risk & fortune

In 2000 I interviewed with the Consumer Prototyping and Strategy team at Microsoft. From what I remember of the job description, they were looking for someone who could think outside the box developing prototype demonstrations for the future.

I thought about what “out of the box” might look like for them?

One idea was showing up for the interview in a 50’s apron with matching garb, while sporting a tray of visually enhanced cookie. Already with Microsoft, I had been managing a design team and asked my then colleagues what they thought of the idea. Their response was quick, wide eyed, and followed by “I wouldn’t do that”.

Even though it was corporate America I decided to take the risk. If they were really looking for something different, they wouldn’t be off put by my humorous yet respectful gesture. And if they were offended, I likely wouldn’t have fit in.
I arrived with my apron, a retro hair style, and fresh homemade cookies: classic chocolate chip, triple ginger, and cherub coins (a favorite from my childhood).
Because I love connecting things, I added a powdered sugar stencil of a fractal image on top of the ginger cookies; marrying math, science, and hearth. Luckily they got the point and I got the job.

Good fortune
New Year’s Eve 2000, prior to interviewing I  experienced an event that foretold the outcome of this job opportunity.
In mid-December (of 1999) I was ready for a change and applied for 2 jobs within Microsoft: one with the Connected Home team, and the other with the Consumer Prototyping and Strategy team.  The Connected Home folks responded and scheduled an interview for me after the holidays. I hadn’t heard a peep from the Prototyping team; so figured they weren’t interested.

Meanwhile, for the coming 2000 millennium my friends and I organized a big community New Year’s Eve party. We had a bunch of activities, and one friend brought a Tarot card reader.

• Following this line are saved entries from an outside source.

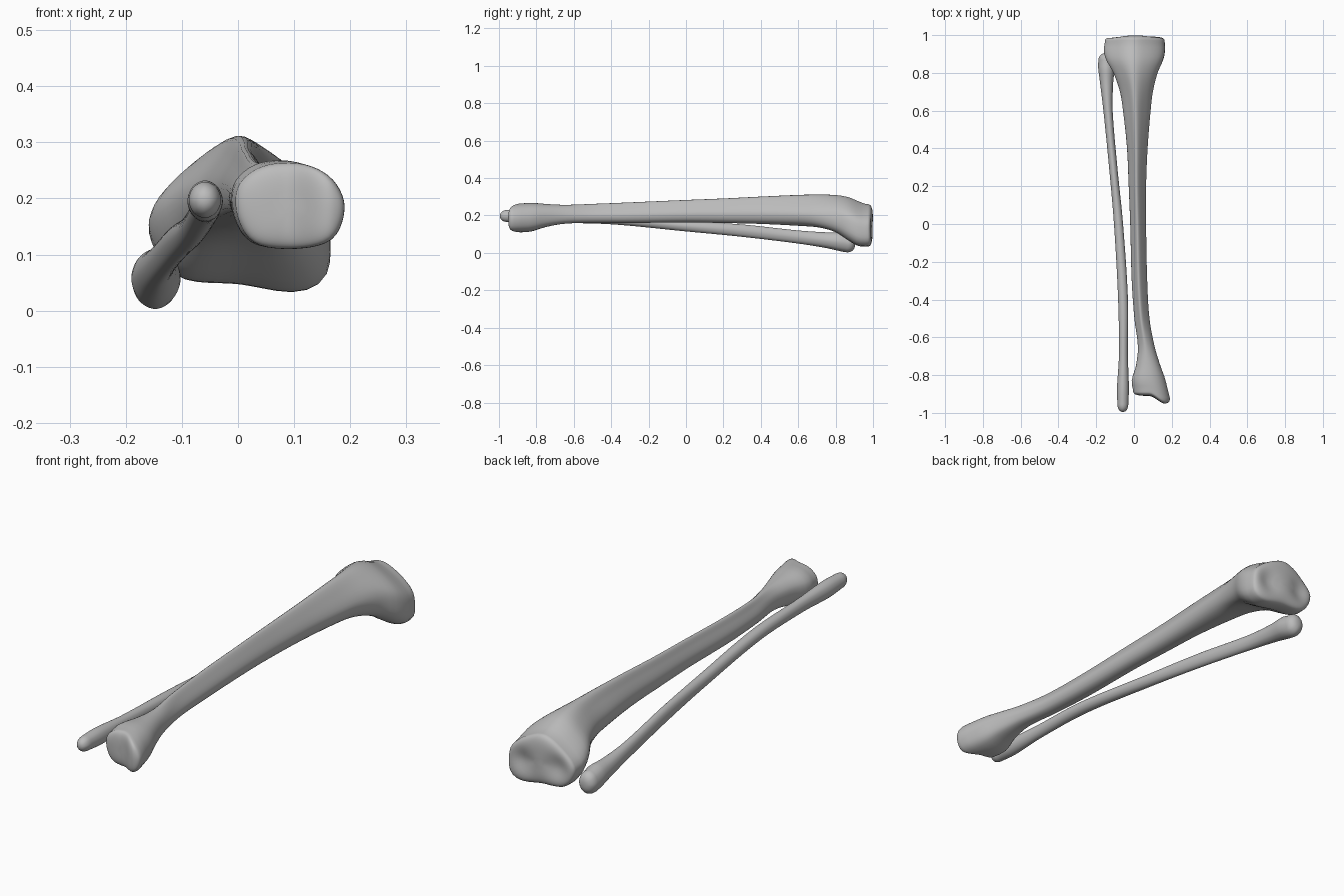
import bpy, bmesh, math
from mathutils import Vector

cube = bpy.data.objects.get("Cube")
if cube:
    bpy.data.objects.remove(cube)

SIDES = 48       # points around each bone
STEP = 0.025     # spacing of rings along each bone
CAP_RINGS = 12   # rings that round off each end

bone_grey = bpy.data.materials.new("bone_grey")
bone_grey.use_nodes = True
bone_grey.diffuse_color = (0.5, 0.5, 0.5, 1)
bone_grey.node_tree.nodes["Principled BSDF"].inputs["Base Color"].default_value = (0.5, 0.5, 0.5, 1)


def smoothstep(low, high, value):
    t = min(1, max(0, (value - low) / (high - low)))
    return t * t * (3 - 2 * t)


def smooth_outline(points):
    """Closed spline through the points, resampled by angle and fitted to a unit box."""
    pts = [Vector(p) for p in points]
    count = len(pts)
    dense = []
    for i in range(count):
        a, b, c, d = (pts[(i + k) % count] for k in (-1, 0, 1, 2))
        for k in range(40):
            t = k / 40
            dense.append(0.5 * (2 * b + (c - a) * t + (2 * a - 5 * b + 4 * c - d) * t * t
                                + (3 * b - a - 3 * c + d) * t ** 3))
    low = Vector((min(p.x for p in dense), min(p.y for p in dense)))
    high = Vector((max(p.x for p in dense), max(p.y for p in dense)))
    size = high - low
    dense = [Vector((2 * (p.x - low.x) / size.x - 1, 2 * (p.y - low.y) / size.y - 1)) for p in dense]
    ring = []
    for k in range(SIDES):
        angle = math.tau * k / SIDES
        ray = Vector((math.cos(angle), math.sin(angle)))
        ring.append(max(dense, key=lambda p: p.normalized().dot(ray)))
    return ring


def sample(stations, y):
    """Smoothly interpolate the station values at position y."""
    last = len(stations) - 1
    i = max(k for k in range(last) if stations[k][0] <= y or k == 0)

    def slope(k, c):
        a, b = stations[max(k - 1, 0)], stations[min(k + 1, last)]
        return (b[c] - a[c]) / (b[0] - a[0])

    p, q = stations[i], stations[i + 1]
    h = q[0] - p[0]
    t = (y - p[0]) / h
    return [p[c] * (1 + 2 * t) * (1 - t) ** 2 + q[c] * t * t * (3 - 2 * t)
            + h * slope(i, c) * t * (1 - t) ** 2 - h * slope(i + 1, c) * t * t * (1 - t)
            for c in range(1, len(p))]


def loft_bone(name, stations, section, caps, reshape=None):
    """Loft rings along y; caps hold (depth, flatness) for the front and back ends."""
    start, end = stations[0][0], stations[-1][0]
    steps = round((end - start) / STEP)
    rings = [(start + (end - start) * k / steps, 1, 0) for k in range(steps + 1)]
    for side, (depth, power) in zip((-1, 1), caps):
        extra = []
        for k in range(1, CAP_RINGS + 1):
            angle = math.pi / 2 * k / (CAP_RINGS + 0.3)
            extra.append((start if side < 0 else end, math.cos(angle) ** power,
                          side * depth * math.sin(angle) ** power))
        rings = extra[::-1] + rings if side < 0 else rings + extra
    bm = bmesh.new()
    loops = []
    for y, scale, shift in rings:
        left, right, bottom, top = sample(stations, y)
        loops.append([bm.verts.new(((left + right) / 2 + p.x * scale * (right - left) / 2, y + shift,
                                    (bottom + top) / 2 + p.y * scale * (top - bottom) / 2))
                      for p in section(y)])
    for a, b in zip(loops, loops[1:]):
        for k in range(SIDES):
            n = (k + 1) % SIDES
            bm.faces.new((a[k], a[n], b[n], b[k]))
    bm.faces.new(loops[0])
    bm.faces.new(loops[-1])
    if reshape:
        for v in bm.verts:
            v.co.y += reshape(v.co)
    bmesh.ops.recalc_face_normals(bm, faces=bm.faces)
    mesh = bpy.data.meshes.new(name)
    bm.to_mesh(mesh)
    bm.free()
    mesh.materials.append(bone_grey)
    for face in mesh.polygons:
        face.use_smooth = True
    bpy.context.collection.objects.link(bpy.data.objects.new(name, mesh))


# Cross-sections of the large bone: ankle end, shaft and knee end
ankle = smooth_outline([(1, 0), (.75, .65), (.2, .98), (-.5, .92), (-.95, .45), (-.95, -.3), (-.6, -.9), (.2, -1), (.8, -.75)])
shaft = smooth_outline([(1, -.2), (.55, .5), (-.05, 1), (-.5, .55), (-.9, -.1), (-.75, -.75), (0, -1), (.75, -.8)])
knee = smooth_outline([(1, -.3), (.9, .25), (.45, .75), (-.08, 1), (-.6, .65), (-1, 0), (-.7, -.75), (0, -.88), (.6, -1), (.93, -.8)])
round_section = smooth_outline([(1, 0), (.7, .7), (0, 1), (-.7, .7), (-1, 0), (-.7, -.7), (0, -1), (.7, -.7)])


def shin_section(y):
    to_knee, to_ankle = smoothstep(.6, .9, y), smoothstep(-.45, -.8, y)
    return [s.lerp(k, to_knee).lerp(a, to_ankle) for s, k, a in zip(shaft, knee, ankle)]


def shin_ends(co):
    """Inner ankle point, hollow ankle joint and the two knee hollows."""
    if co.y < -.8:
        return -.045 * smoothstep(.08, .17, co.x) * smoothstep(-.8, -.9, co.y)
    if co.y > .94:
        hollows = sum(math.exp(-((co.x - x) ** 2 + (co.z - z) ** 2) / .0025)
                      for x, z in ((-.08, .14), (.085, .13)))
        return -.018 * hollows
    return 0


# Large shin bone: y, left, right, bottom, top
loft_bone("shin_bone", [
    (-.88, -.005, .19, .11, .264), (-.83, -.012, .17, .114, .268), (-.75, .01, .14, .138, .262),
    (-.65, .02, .11, .156, .257), (-.5, .002, .082, .16, .262), (-.3, -.012, .07, .16, .27),
    (0, -.02, .064, .163, .283), (.2, -.028, .064, .16, .291), (.4, -.037, .072, .155, .301),
    (.6, -.058, .088, .145, .31), (.7, -.075, .1, .135, .312), (.8, -.11, .125, .108, .31),
    (.87, -.148, .155, .065, .298), (.92, -.16, .165, .037, .277), (.96, -.155, .163, .033, .262),
], shin_section, ((.03, .6), (.04, .55)), shin_ends)

# Slender outer bone
loft_bone("outer_bone", [
    (-.95, -.088, -.03, .165, .23), (-.87, -.09, -.027, .158, .232), (-.7, -.08, -.032, .16, .22),
    (-.4, -.084, -.032, .153, .207), (0, -.106, -.058, .115, .171), (.3, -.132, -.088, .086, .152),
    (.6, -.162, -.113, .05, .12), (.75, -.18, -.11, .026, .11), (.83, -.19, -.102, .008, .11),
    (.86, -.189, -.106, .003, .103),
], lambda y: round_section, ((.045, .9), (.045, .85)))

Always interested in different perspectives, I asked for a reading. She guided me to ask a specific question as I shuffled the cards.

I asked if I would continue working at Microsoft and if so doing what?

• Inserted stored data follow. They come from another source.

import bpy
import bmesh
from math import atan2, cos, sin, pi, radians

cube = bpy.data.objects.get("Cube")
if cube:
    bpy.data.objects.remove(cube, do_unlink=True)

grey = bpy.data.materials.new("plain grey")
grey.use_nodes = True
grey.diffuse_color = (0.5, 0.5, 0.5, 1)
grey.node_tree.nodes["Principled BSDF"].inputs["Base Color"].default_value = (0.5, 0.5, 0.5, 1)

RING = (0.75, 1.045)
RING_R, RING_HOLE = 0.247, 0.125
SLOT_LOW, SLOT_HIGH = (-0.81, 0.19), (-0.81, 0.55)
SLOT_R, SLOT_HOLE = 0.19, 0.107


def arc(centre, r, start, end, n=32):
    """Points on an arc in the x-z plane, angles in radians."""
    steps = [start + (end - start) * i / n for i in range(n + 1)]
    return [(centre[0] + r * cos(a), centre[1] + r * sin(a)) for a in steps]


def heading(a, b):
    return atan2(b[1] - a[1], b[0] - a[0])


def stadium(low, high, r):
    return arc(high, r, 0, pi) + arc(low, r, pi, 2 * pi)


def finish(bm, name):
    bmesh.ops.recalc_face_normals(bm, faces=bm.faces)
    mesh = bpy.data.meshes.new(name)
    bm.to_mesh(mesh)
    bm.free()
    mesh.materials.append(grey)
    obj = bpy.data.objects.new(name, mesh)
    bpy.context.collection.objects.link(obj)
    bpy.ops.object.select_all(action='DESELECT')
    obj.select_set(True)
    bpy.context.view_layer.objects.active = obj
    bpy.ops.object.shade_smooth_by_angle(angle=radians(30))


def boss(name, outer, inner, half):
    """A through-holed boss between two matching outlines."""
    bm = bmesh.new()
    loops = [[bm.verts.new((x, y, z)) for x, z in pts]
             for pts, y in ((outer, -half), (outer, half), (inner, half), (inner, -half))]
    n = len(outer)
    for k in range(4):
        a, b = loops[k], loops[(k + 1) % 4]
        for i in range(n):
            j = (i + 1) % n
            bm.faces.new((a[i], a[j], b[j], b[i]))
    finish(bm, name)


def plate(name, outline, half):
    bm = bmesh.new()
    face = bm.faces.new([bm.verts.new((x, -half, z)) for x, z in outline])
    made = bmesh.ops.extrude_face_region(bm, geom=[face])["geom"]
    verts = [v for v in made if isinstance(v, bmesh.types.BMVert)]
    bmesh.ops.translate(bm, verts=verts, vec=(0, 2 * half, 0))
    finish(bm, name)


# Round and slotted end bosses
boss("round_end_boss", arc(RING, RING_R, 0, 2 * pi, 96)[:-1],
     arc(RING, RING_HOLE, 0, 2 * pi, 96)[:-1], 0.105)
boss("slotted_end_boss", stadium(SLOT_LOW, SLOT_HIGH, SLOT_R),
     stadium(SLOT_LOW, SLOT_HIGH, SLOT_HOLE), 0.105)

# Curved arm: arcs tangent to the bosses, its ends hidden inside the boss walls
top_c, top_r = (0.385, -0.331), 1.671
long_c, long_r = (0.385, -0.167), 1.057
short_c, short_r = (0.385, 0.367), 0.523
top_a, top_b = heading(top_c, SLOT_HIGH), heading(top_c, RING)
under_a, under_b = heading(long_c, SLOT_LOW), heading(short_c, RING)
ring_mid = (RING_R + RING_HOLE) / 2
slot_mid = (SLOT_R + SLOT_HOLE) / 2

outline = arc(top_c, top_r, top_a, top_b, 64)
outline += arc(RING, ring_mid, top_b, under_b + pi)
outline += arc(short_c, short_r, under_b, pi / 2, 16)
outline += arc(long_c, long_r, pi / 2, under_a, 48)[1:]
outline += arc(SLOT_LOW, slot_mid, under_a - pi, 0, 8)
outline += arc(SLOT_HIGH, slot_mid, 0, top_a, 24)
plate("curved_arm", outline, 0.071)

She turned over a few cards and told me I would continue working at Microsoft. Then she hesitated for a moment. With a puzzled look on her face she said I would be working on something to do with a home. At that time Microsoft was not known for anything close to being home related. I said great, I’d applied for a job with the Connected Home and had an upcoming interview.  Then she hesitated again and said it would not be the job I thought it would be. I mentioned I had sent resumes for 2 jobs, one was home related and one was a prototyping team that hadn’t gotten back to me. She replied asking if it were possible that they were both home related? She also said the reason the other team hadn’t responded isn’t for the reason I had thought. She continued saying once I started talking to them it would happen quickly and while the job would be challenging, I’d be ok.

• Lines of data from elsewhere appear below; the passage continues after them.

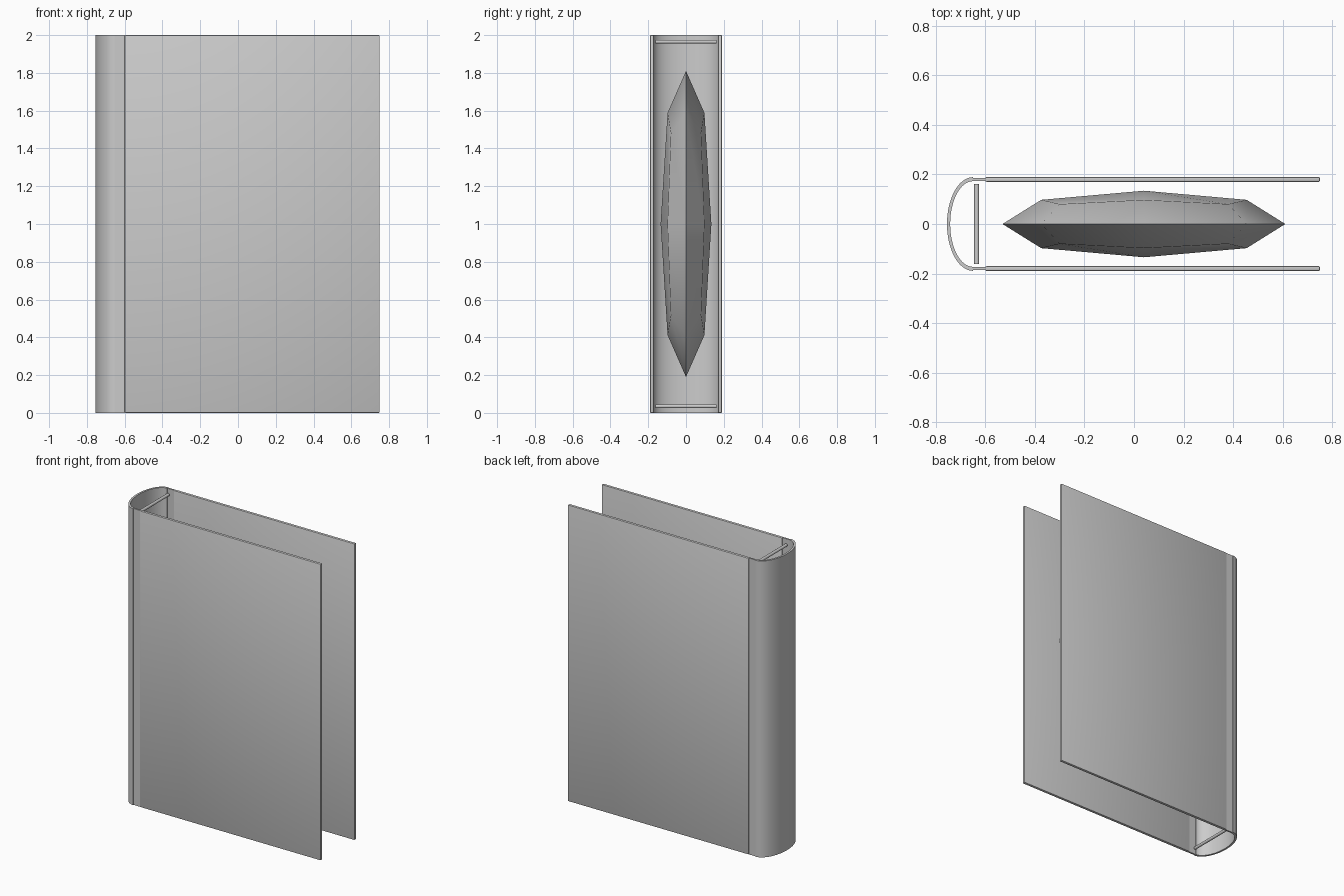
import bpy, bmesh, math
from mathutils import Matrix

if "Cube" in bpy.data.objects:
    bpy.data.objects.remove(bpy.data.objects["Cube"])


def add_object(name, bm):
    bmesh.ops.recalc_face_normals(bm, faces=bm.faces)
    mesh = bpy.data.meshes.new(name)
    bm.to_mesh(mesh)
    bm.free()
    obj = bpy.data.objects.new(name, mesh)
    bpy.context.collection.objects.link(obj)
    return obj


def activate(obj):
    bpy.ops.object.select_all(action='DESELECT')
    obj.select_set(True)
    bpy.context.view_layer.objects.active = obj


def smooth(obj, degrees=30):
    activate(obj)
    bpy.ops.object.shade_smooth_by_angle(angle=math.radians(degrees))


def box(name, lo, hi, bevel=0):
    size = [b - a for a, b in zip(lo, hi)]
    mid = [(a + b) / 2 for a, b in zip(lo, hi)]
    bm = bmesh.new()
    bmesh.ops.create_cube(bm, size=1, matrix=Matrix.Translation(mid) @ Matrix.Diagonal((*size, 1)))
    if bevel:
        bmesh.ops.bevel(bm, geom=bm.edges[:], offset=bevel, segments=2, profile=0.5, affect='EDGES')
    return add_object(name, bm)


# Cover boards and the thin hinge strips joining them to the spine
for side, s in (("front", -1), ("back", 1)):
    y0, y1 = sorted((s * 0.17, s * 0.19))
    smooth(box(side + "_cover", (-0.60, y0, 0), (0.75, y1, 2), 0.005))
    y0, y1 = sorted((s * 0.174, s * 0.185))
    box(side + "_hinge", (-0.655, y0, 0), (-0.59, y1, 2))

# Rounded spine: half-elliptical shell extruded upwards
STEPS = 32
angles = [math.pi / 2 + math.pi * i / STEPS for i in range(STEPS + 1)]
bm = bmesh.new()
rows = []
for a in angles:
    c, s = math.cos(a), math.sin(a)
    rows.append([bm.verts.new((-0.65 + rx * c, ry * s, z))
                 for rx, ry, z in ((0.105, 0.189, 0), (0.105, 0.189, 2),
                                   (0.092, 0.173, 2), (0.092, 0.173, 0))])
for r, n in zip(rows, rows[1:]):
    for k in range(4):
        bm.faces.new((r[k], r[(k + 1) % 4], n[(k + 1) % 4], n[k]))
bm.faces.new(rows[0])
bm.faces.new(rows[-1])
smooth(add_object("spine", bm))

# Headband rods at the bottom and top of the spine
for name, z in (("bottom_headband", 0.035), ("top_headband", 1.965)):
    bm = bmesh.new()
    place = Matrix.Translation((-0.635, 0, z)) @ Matrix.Rotation(math.pi / 2, 4, 'X')
    bmesh.ops.create_cone(bm, cap_ends=True, segments=16, radius1=0.01, radius2=0.01,
                          depth=0.324, matrix=place)
    smooth(add_object(name, bm))

# Page block: box pulled into a faceted cushion by one subdivision
pages = box("page_block", (-0.64, -0.16, 0.035), (0.72, 0.16, 1.965))
sub = pages.modifiers.new("subdivision", 'SUBSURF')
sub.levels = sub.render_levels = 1
activate(pages)
bpy.ops.object.modifier_apply(modifier=sub.name)
smooth(pages)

She was right about all of it.


It’s 2012 and again I’m in a position of looking for new work.

Will I risk cheesy humor upon interviewing? It depends upon the context.

Will I ask the cards? Definitely.

risk & fortune